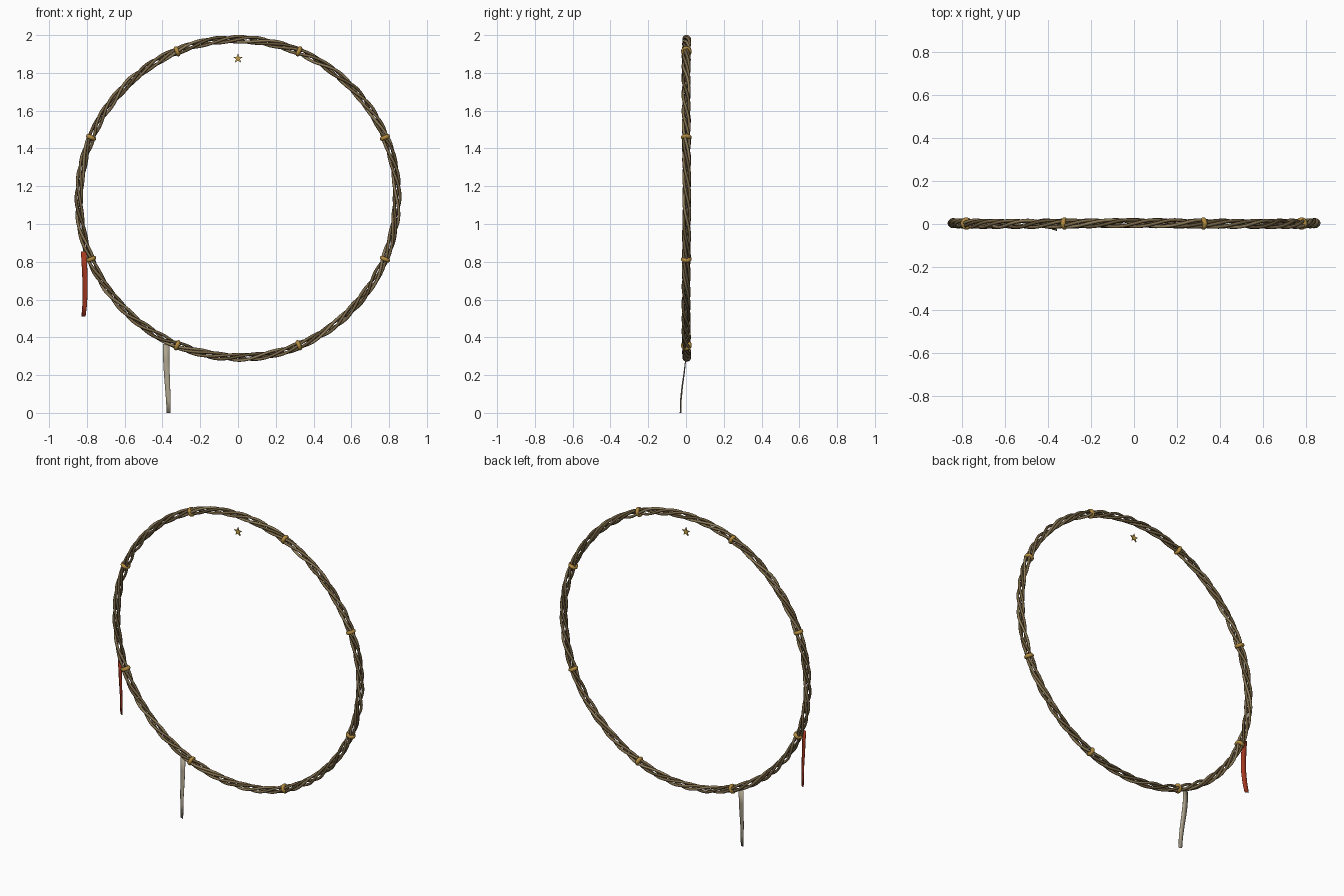
import bpy, bmesh
from math import sin, cos, tau, radians
from mathutils import Vector

cube = bpy.data.objects.get("Cube")
if cube:
    bpy.data.objects.remove(cube, do_unlink=True)

RING_R, RING_Z = 0.842, 1.136


def material(name, rgb):
    m = bpy.data.materials.new(name)
    m.use_nodes = True
    m.diffuse_color = (*rgb, 1)
    m.node_tree.nodes["Principled BSDF"].inputs["Base Color"].default_value = (*rgb, 1)
    return m


BARK = material("bark brown", (0.20, 0.14, 0.065))
DARK = material("dark bark", (0.13, 0.088, 0.038))
PALE = material("pale bark", (0.27, 0.20, 0.10))
TWINE = material("golden twine", (0.45, 0.26, 0.05))
RED = material("red ribbon", (0.38, 0.04, 0.015))
LINEN = material("linen ribbon", (0.42, 0.37, 0.27))
STAR = material("star gold", (0.55, 0.36, 0.08))


def finish(ob, mat):
    ob.data.materials.clear()
    ob.data.materials.append(mat)
    bpy.ops.object.select_all(action="DESELECT")
    ob.select_set(True)
    bpy.context.view_layer.objects.active = ob
    bpy.ops.object.shade_smooth_by_angle(angle=radians(50))


def tube(name, points, radius, mat, closed):
    """Round tube swept along a path, turned into a mesh."""
    curve = bpy.data.curves.new(name, "CURVE")
    curve.dimensions = "3D"
    curve.bevel_depth = radius
    curve.bevel_resolution = 2
    curve.use_fill_caps = True
    spline = curve.splines.new("POLY")
    spline.points.add(len(points) - 1)
    for p, co in zip(spline.points, points):
        p.co = (*co, 1)
    spline.use_cyclic_u = closed
    ob = bpy.data.objects.new(name, curve)
    bpy.context.collection.objects.link(ob)
    bpy.ops.object.select_all(action="DESELECT")
    ob.select_set(True)
    bpy.context.view_layer.objects.active = ob
    bpy.ops.object.convert(target="MESH")
    finish(bpy.context.object, mat)


def mesh_object(name, bm, mat):
    me = bpy.data.meshes.new(name)
    bm.to_mesh(me)
    bm.free()
    ob = bpy.data.objects.new(name, me)
    bpy.context.collection.objects.link(ob)
    finish(ob, mat)
    return ob


# Twisted vines that wind around the ring
VINES = [BARK, DARK, PALE, BARK]
TWISTS, STEPS = 13, 416
for k, bark in enumerate(VINES):
    path = []
    for i in range(STEPS):
        a = tau * i / STEPS
        twist = TWISTS * a + tau * k / len(VINES) + 0.3 * sin(5 * a + 2 * k)
        orbit = 0.0155 + 0.002 * sin(9 * a + 1.7 * k)
        r = RING_R + orbit * cos(twist)
        path.append((r * sin(a), 0.002 + orbit * sin(twist), RING_Z + r * cos(a)))
    tube(f"vine_{k + 1}", path, 0.0078, bark, True)

# Twine bindings, spaced evenly around the ring
for k in range(8):
    a = tau * (k + 0.5) / 8
    out = Vector((sin(a), 0, cos(a)))
    centre = Vector((0, 0.002, RING_Z)) + out * RING_R
    band = []
    for j in range(24):
        b = tau * j / 24
        band.append(centre + (out * cos(b) + Vector((0, sin(b), 0))) * 0.0168)
    tube(f"binding_{k + 1}", band, 0.012, TWINE, True)


def ribbon(name, sections, mat):
    """Thin hanging strip; each section is x, y, z, width, turn in degrees."""
    bm = bmesh.new()
    last = None
    for x, y, z, width, turn in sections:
        half = Vector((cos(radians(turn)), sin(radians(turn)), 0)) * width / 2
        c = Vector((x, y, z))
        row = [bm.verts.new(c - half), bm.verts.new(c + half)]
        if last:
            bm.faces.new((last[0], row[0], row[1], last[1]))
        last = row
    ob = mesh_object(name, bm, mat)
    solid = ob.modifiers.new("thickness", "SOLIDIFY")
    solid.thickness = 0.002
    solid.offset = 0


ribbon("red_ribbon", [
    (-0.817, 0.000, 0.855, 0.030, -15),
    (-0.813, -0.002, 0.780, 0.030, -20),
    (-0.810, -0.002, 0.710, 0.030, -24),
    (-0.809, 0.002, 0.640, 0.029, -27),
    (-0.812, 0.009, 0.570, 0.027, -29),
    (-0.818, 0.017, 0.510, 0.024, -30),
], RED)
ribbon("linen_ribbon", [
    (-0.381, 0.000, 0.365, 0.034, 0),
    (-0.380, -0.002, 0.280, 0.033, -5),
    (-0.377, -0.010, 0.210, 0.031, -9),
    (-0.373, -0.020, 0.140, 0.028, -13),
    (-0.369, -0.027, 0.070, 0.025, -16),
    (-0.367, -0.029, 0.000, 0.021, -18),
], LINEN)

# Hanging star and its thread
STAR_Z = 1.876
tube("star_thread", [(0, 0, STAR_Z + 0.02), (0, 0, RING_Z + RING_R)], 0.0009, TWINE, False)
bm = bmesh.new()
rim = []
for i in range(10):
    a = tau * i / 10
    r = 0.0115 if i % 2 else 0.027
    rim.append(bm.verts.new((r * sin(a), -0.003, STAR_Z + r * cos(a))))
face = bm.faces.new(rim)
grown = bmesh.ops.extrude_face_region(bm, geom=[face])
moved = [g for g in grown["geom"] if isinstance(g, bmesh.types.BMVert)]
bmesh.ops.translate(bm, vec=(0, 0.006, 0), verts=moved)
bmesh.ops.recalc_face_normals(bm, faces=bm.faces)
mesh_object("star", bm, STAR)
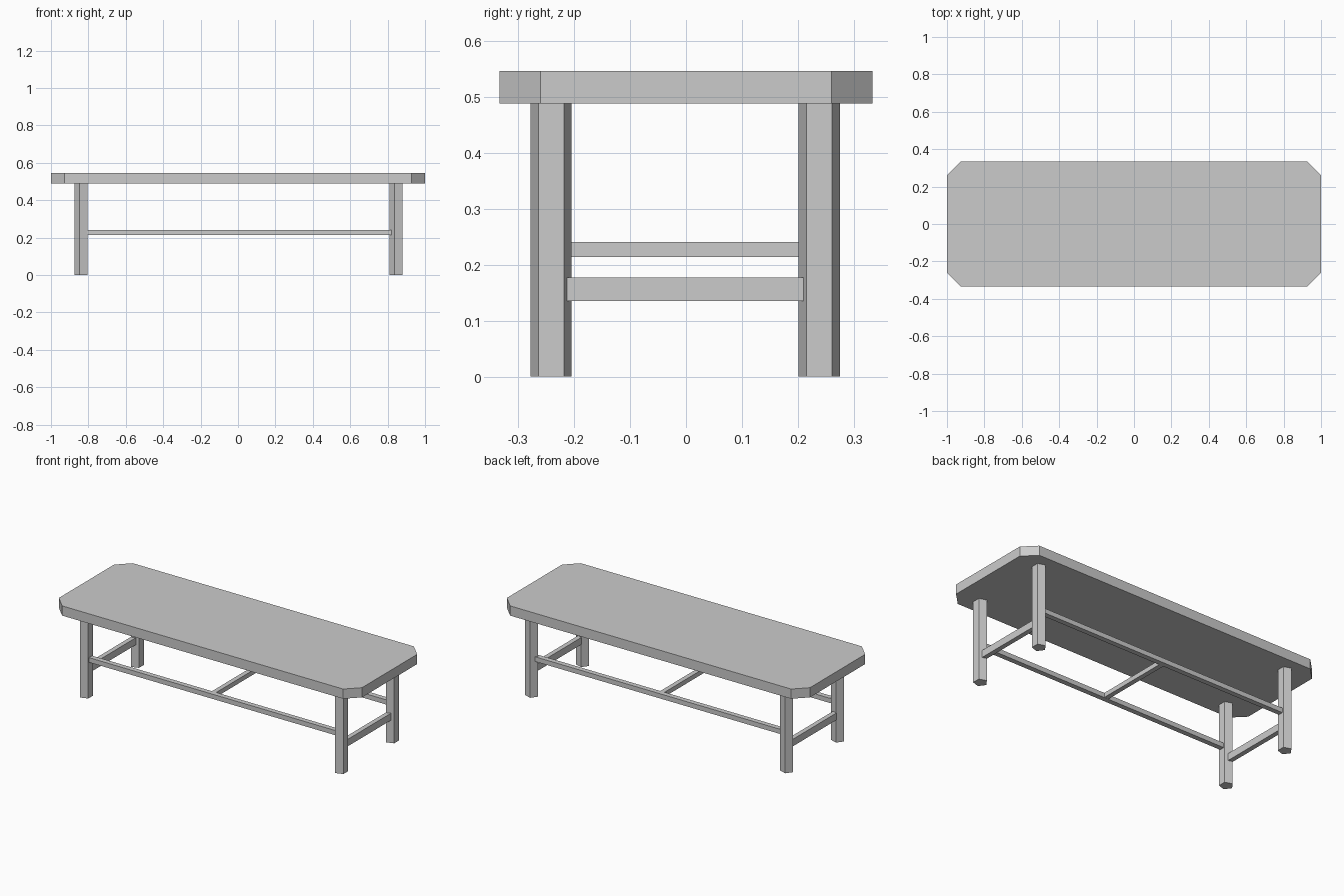
import bpy, bmesh, math

if "Cube" in bpy.data.objects:
    bpy.data.objects.remove(bpy.data.objects["Cube"])

LEFT_X, RIGHT_X = -0.835, 0.848
FRONT_Y, BACK_Y = -0.241, 0.238
MID_Y = (FRONT_Y + BACK_Y) / 2


def prism(name, outline, z0, z1):
    """Extrude a flat outline from z0 to z1."""
    bm = bmesh.new()
    face = bm.faces.new([bm.verts.new((x, y, z0)) for x, y in outline])
    ext = bmesh.ops.extrude_face_region(bm, geom=[face])
    for v in ext["geom"]:
        if isinstance(v, bmesh.types.BMVert):
            v.co.z = z1
    bmesh.ops.recalc_face_normals(bm, faces=bm.faces)
    mesh = bpy.data.meshes.new(name)
    bm.to_mesh(mesh)
    bm.free()
    obj = bpy.data.objects.new(name, mesh)
    bpy.context.collection.objects.link(obj)
    return obj


def bar(name, x0, x1, y0, y1, z0, z1):
    return prism(name, [(x0, y0), (x1, y0), (x1, y1), (x0, y1)], z0, z1)


# Bench top with clipped corners
X, Y, C = 1.0, 0.333, 0.073
prism("bench_top", [(-X + C, -Y), (X - C, -Y), (X, -Y + C), (X, Y - C),
                    (X - C, Y), (-X + C, Y), (-X, Y - C), (-X, -Y + C)],
      0.488, 0.546)

# Five-sided legs, flat side towards +x
R = 0.0388
for side, x in (("left", LEFT_X), ("right", RIGHT_X)):
    for end, y in (("front", FRONT_Y), ("back", BACK_Y)):
        ring = [math.radians(36 + 72 * i) for i in range(5)]
        prism(f"{end}_{side}_leg",
              [(x + R * math.cos(a), y + R * math.sin(a)) for a in ring],
              0.0, 0.488)

    # Low end rail joining the two legs
    bar(f"{side}_end_rail", x - 0.014, x + 0.014, FRONT_Y, BACK_Y, 0.135, 0.177)

# Long rails
for end, y in (("front", FRONT_Y), ("back", BACK_Y)):
    bar(f"{end}_long_rail", LEFT_X, RIGHT_X, y - 0.015, y + 0.015, 0.213, 0.241)

# Middle cross rail
bar("middle_cross_rail", -0.014, 0.014, FRONT_Y + 0.01, BACK_Y - 0.01, 0.2135, 0.2405)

▬▬▬▬▬▬▬▬▬▬

**AIM OF THE EXERCISE:** Look above for the line holding "# Bench top with clipped corners", then set down exactly that line and every line after it up to and including the line holding "# Middle cross rail", with nothing else.

**SOLUTION TO THE PROBLEM:**
# Bench top with clipped corners
X, Y, C = 1.0, 0.333, 0.073
prism("bench_top", [(-X + C, -Y), (X - C, -Y), (X, -Y + C), (X, Y - C),
                    (X - C, Y), (-X + C, Y), (-X, Y - C), (-X, -Y + C)],
      0.488, 0.546)

# Five-sided legs, flat side towards +x
R = 0.0388
for side, x in (("left", LEFT_X), ("right", RIGHT_X)):
    for end, y in (("front", FRONT_Y), ("back", BACK_Y)):
        ring = [math.radians(36 + 72 * i) for i in range(5)]
        prism(f"{end}_{side}_leg",
              [(x + R * math.cos(a), y + R * math.sin(a)) for a in ring],
              0.0, 0.488)

    # Low end rail joining the two legs
    bar(f"{side}_end_rail", x - 0.014, x + 0.014, FRONT_Y, BACK_Y, 0.135, 0.177)

# Long rails
for end, y in (("front", FRONT_Y), ("back", BACK_Y)):
    bar(f"{end}_long_rail", LEFT_X, RIGHT_X, y - 0.015, y + 0.015, 0.213, 0.241)

# Middle cross rail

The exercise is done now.